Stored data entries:
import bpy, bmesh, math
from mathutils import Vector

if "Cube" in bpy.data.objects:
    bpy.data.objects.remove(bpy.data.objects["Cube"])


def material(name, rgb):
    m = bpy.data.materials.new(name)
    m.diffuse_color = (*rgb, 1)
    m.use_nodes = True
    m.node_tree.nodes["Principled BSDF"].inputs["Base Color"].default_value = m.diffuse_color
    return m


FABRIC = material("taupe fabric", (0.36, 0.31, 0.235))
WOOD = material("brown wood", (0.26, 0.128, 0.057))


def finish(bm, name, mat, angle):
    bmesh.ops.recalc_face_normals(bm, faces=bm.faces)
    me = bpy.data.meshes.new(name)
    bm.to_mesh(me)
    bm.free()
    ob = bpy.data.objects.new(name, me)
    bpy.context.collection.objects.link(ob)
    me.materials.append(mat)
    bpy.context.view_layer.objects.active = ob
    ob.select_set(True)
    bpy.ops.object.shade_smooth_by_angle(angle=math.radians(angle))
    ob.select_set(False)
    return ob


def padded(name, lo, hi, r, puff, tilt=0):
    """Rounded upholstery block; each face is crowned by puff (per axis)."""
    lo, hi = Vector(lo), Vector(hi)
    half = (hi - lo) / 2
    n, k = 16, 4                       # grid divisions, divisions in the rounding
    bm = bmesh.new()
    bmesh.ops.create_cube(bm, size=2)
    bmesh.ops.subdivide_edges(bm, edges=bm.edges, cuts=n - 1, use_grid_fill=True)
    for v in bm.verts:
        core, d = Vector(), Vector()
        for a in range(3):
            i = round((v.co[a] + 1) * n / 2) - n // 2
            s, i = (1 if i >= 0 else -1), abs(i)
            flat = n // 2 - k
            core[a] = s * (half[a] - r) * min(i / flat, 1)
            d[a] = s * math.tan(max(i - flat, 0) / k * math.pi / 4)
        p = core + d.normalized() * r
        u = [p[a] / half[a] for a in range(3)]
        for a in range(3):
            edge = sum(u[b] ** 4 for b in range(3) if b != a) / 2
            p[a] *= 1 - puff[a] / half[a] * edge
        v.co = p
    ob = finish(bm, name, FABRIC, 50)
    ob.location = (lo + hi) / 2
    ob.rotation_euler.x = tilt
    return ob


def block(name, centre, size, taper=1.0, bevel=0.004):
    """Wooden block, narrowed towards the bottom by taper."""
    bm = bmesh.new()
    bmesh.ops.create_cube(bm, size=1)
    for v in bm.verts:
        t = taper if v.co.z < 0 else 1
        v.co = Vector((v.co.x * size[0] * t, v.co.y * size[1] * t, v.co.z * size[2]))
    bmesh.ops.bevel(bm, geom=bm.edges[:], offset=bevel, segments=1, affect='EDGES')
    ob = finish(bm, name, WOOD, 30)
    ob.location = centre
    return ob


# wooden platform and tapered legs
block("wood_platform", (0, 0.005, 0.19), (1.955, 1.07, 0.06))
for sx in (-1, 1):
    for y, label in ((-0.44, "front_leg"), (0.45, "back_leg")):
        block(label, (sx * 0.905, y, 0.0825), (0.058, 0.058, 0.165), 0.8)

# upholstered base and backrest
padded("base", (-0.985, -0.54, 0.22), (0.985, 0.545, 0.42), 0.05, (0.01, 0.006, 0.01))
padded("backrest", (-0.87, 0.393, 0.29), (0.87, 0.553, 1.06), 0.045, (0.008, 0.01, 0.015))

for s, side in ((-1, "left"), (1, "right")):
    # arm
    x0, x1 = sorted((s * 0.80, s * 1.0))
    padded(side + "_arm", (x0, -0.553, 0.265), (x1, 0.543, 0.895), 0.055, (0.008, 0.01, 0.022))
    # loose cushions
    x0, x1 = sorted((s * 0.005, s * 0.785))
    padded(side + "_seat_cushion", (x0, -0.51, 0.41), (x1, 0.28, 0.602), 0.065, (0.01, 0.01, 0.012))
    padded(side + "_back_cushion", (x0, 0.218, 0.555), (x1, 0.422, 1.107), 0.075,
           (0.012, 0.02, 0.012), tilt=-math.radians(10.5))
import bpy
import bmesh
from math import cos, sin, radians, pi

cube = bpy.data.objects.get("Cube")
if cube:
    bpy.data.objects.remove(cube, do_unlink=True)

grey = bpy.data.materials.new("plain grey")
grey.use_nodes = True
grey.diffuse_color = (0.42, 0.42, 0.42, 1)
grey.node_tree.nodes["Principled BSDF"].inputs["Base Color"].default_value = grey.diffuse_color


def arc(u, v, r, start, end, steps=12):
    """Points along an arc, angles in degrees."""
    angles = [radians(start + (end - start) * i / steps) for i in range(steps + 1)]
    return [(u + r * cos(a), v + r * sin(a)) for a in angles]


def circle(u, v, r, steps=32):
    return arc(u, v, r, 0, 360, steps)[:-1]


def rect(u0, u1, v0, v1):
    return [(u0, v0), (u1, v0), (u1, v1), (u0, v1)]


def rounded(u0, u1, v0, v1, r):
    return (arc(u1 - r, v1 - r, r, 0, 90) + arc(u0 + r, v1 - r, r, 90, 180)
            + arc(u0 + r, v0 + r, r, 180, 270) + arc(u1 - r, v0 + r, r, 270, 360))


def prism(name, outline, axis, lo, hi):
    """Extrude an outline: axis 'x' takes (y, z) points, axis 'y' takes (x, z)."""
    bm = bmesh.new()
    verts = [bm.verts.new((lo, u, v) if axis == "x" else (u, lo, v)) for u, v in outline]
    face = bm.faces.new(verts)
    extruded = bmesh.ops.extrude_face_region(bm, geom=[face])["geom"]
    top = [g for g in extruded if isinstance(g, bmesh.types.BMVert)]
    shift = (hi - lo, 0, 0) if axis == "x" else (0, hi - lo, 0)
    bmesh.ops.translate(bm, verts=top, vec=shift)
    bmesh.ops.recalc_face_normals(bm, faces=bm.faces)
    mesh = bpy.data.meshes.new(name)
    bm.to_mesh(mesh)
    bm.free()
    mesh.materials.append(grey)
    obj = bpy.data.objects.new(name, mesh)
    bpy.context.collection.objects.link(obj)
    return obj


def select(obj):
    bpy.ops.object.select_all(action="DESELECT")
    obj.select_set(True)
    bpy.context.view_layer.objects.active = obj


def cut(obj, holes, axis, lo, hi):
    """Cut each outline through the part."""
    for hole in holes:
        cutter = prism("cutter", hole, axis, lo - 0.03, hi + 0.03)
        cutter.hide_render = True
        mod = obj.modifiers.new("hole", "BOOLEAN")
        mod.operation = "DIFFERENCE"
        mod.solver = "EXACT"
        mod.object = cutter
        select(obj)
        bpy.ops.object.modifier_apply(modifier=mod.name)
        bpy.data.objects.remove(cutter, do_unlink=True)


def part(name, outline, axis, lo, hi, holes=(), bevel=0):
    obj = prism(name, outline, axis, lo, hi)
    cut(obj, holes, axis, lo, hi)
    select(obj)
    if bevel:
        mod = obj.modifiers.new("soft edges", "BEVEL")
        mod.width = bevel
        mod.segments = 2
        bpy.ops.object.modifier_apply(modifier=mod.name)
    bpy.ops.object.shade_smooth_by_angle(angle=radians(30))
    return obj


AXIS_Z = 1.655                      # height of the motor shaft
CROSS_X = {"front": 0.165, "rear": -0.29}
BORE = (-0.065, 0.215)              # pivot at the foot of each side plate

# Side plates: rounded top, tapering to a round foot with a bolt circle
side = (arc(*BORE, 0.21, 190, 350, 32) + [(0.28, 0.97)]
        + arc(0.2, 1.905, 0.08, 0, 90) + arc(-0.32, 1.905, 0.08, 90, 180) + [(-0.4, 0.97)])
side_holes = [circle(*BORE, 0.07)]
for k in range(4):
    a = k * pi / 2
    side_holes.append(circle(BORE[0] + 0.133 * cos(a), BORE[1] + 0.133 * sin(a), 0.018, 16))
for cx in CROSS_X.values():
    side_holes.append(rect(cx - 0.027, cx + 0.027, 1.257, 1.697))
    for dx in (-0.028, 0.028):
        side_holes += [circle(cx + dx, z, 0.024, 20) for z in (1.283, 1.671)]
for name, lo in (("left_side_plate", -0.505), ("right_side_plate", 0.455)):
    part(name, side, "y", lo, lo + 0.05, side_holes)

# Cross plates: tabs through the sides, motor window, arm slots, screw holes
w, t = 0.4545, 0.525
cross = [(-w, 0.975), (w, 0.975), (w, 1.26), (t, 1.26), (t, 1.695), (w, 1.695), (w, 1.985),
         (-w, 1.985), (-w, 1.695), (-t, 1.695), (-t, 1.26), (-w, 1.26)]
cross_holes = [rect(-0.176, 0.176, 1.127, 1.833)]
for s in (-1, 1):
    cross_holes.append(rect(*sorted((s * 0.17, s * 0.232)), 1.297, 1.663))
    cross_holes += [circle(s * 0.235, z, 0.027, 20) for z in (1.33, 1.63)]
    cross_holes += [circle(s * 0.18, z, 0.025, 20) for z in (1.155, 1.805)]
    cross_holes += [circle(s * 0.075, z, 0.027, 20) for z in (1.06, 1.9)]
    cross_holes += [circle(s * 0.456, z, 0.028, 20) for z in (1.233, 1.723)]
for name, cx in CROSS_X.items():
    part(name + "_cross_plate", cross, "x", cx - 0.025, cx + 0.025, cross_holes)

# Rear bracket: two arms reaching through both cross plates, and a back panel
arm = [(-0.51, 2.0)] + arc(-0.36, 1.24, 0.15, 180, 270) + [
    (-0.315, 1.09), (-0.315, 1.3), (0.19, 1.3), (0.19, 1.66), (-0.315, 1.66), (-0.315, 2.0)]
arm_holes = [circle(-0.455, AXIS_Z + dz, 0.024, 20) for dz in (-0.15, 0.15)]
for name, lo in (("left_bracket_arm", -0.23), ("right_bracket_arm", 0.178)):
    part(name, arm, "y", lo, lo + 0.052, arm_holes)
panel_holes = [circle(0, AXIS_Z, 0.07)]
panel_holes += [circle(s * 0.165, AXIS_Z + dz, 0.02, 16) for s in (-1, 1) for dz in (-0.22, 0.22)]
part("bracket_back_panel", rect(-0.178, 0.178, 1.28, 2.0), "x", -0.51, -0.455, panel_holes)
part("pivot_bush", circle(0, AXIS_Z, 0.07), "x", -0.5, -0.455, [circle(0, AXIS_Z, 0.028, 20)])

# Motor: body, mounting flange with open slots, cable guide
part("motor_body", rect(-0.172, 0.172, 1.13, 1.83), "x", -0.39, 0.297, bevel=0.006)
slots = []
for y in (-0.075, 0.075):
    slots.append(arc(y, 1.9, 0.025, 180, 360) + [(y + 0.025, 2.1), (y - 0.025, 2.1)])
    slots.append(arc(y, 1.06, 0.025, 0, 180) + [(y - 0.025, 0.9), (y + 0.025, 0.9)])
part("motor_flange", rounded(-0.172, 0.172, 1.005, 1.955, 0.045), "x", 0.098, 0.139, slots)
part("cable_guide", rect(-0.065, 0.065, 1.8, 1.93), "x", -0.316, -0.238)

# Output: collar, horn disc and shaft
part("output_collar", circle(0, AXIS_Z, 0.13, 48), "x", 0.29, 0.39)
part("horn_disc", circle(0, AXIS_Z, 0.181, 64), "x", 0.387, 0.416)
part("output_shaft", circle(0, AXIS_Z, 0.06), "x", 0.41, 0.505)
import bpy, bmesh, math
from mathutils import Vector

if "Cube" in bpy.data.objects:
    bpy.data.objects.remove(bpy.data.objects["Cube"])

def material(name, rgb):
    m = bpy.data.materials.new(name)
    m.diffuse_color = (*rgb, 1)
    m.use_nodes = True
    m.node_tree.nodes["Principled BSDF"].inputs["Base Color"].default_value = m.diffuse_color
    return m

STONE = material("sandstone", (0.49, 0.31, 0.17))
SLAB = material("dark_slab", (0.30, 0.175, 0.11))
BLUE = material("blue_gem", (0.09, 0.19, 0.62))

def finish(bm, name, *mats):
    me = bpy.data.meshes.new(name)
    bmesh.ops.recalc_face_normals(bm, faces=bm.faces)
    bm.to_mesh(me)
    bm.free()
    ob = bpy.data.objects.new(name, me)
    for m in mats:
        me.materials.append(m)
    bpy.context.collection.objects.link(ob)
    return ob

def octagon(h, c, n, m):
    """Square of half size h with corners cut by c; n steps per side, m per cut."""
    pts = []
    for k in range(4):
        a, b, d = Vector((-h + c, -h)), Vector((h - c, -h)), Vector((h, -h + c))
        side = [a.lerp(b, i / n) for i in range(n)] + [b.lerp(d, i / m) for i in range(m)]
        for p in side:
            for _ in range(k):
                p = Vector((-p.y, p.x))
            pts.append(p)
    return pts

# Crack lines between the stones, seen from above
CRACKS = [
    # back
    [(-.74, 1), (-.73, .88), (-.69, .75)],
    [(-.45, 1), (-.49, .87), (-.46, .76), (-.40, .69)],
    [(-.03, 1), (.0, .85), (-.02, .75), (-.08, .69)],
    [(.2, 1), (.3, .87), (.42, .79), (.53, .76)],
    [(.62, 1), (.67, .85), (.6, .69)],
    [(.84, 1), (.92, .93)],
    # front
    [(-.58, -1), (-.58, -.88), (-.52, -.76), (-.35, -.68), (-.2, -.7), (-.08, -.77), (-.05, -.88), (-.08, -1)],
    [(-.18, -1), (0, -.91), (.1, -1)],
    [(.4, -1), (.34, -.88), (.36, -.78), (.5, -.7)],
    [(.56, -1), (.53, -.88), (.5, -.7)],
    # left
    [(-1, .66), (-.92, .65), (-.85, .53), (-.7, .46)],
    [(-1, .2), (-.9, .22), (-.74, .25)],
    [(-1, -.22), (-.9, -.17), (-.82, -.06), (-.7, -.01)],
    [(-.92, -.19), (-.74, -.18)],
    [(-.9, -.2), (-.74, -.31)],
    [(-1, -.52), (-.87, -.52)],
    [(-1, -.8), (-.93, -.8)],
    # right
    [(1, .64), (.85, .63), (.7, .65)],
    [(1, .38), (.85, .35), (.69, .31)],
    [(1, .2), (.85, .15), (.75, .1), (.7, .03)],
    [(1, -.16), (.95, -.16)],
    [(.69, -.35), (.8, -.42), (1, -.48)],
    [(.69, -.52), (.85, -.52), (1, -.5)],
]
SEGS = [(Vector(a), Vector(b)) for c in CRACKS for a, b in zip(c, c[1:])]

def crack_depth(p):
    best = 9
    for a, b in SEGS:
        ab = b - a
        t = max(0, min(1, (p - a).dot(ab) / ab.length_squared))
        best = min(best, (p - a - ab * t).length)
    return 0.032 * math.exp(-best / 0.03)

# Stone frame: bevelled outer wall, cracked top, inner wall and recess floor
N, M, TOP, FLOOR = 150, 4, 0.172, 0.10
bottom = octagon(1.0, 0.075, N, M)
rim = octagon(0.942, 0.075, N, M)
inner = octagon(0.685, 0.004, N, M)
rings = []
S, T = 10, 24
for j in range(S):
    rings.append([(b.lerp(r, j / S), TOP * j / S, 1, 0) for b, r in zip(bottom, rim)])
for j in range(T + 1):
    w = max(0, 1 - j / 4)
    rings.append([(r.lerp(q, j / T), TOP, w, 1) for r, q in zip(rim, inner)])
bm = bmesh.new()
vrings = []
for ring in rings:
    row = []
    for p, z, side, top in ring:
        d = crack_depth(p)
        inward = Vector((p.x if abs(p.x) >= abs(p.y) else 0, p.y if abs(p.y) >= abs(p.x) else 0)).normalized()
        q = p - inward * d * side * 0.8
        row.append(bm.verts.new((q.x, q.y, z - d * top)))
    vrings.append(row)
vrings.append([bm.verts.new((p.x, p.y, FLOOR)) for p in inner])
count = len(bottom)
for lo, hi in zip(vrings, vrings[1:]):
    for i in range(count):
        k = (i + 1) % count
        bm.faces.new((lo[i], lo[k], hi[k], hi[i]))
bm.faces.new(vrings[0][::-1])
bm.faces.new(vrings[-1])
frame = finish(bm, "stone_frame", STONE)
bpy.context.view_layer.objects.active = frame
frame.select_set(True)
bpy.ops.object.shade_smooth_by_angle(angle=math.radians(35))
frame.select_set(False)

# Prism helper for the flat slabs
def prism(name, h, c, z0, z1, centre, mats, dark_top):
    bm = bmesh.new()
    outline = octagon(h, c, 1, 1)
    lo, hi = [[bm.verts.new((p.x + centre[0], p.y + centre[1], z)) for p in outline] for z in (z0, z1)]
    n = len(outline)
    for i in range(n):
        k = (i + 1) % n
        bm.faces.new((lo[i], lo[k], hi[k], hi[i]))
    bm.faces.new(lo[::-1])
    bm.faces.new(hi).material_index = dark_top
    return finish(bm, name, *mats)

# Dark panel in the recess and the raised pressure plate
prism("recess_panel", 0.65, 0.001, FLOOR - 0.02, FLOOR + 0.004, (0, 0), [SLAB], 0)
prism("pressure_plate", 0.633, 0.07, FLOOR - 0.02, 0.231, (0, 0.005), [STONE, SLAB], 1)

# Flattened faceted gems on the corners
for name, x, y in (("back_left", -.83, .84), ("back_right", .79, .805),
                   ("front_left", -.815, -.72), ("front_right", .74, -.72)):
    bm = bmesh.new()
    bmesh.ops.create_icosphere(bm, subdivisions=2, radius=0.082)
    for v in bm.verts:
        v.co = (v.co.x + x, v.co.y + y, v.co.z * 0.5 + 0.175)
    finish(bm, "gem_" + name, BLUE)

WORK TASK: Look above for the line with "cross_holes += [circle(s * 0.235, z, 0.027, 20)" and the line with "# Rear bracket: two". Write out those two lines and all the lines between them, exactly, and no others.

TASK RESULT:
    cross_holes += [circle(s * 0.235, z, 0.027, 20) for z in (1.33, 1.63)]
    cross_holes += [circle(s * 0.18, z, 0.025, 20) for z in (1.155, 1.805)]
    cross_holes += [circle(s * 0.075, z, 0.027, 20) for z in (1.06, 1.9)]
    cross_holes += [circle(s * 0.456, z, 0.028, 20) for z in (1.233, 1.723)]
for name, cx in CROSS_X.items():
    part(name + "_cross_plate", cross, "x", cx - 0.025, cx + 0.025, cross_holes)

# Rear bracket: two arms reaching through both cross plates, and a back panel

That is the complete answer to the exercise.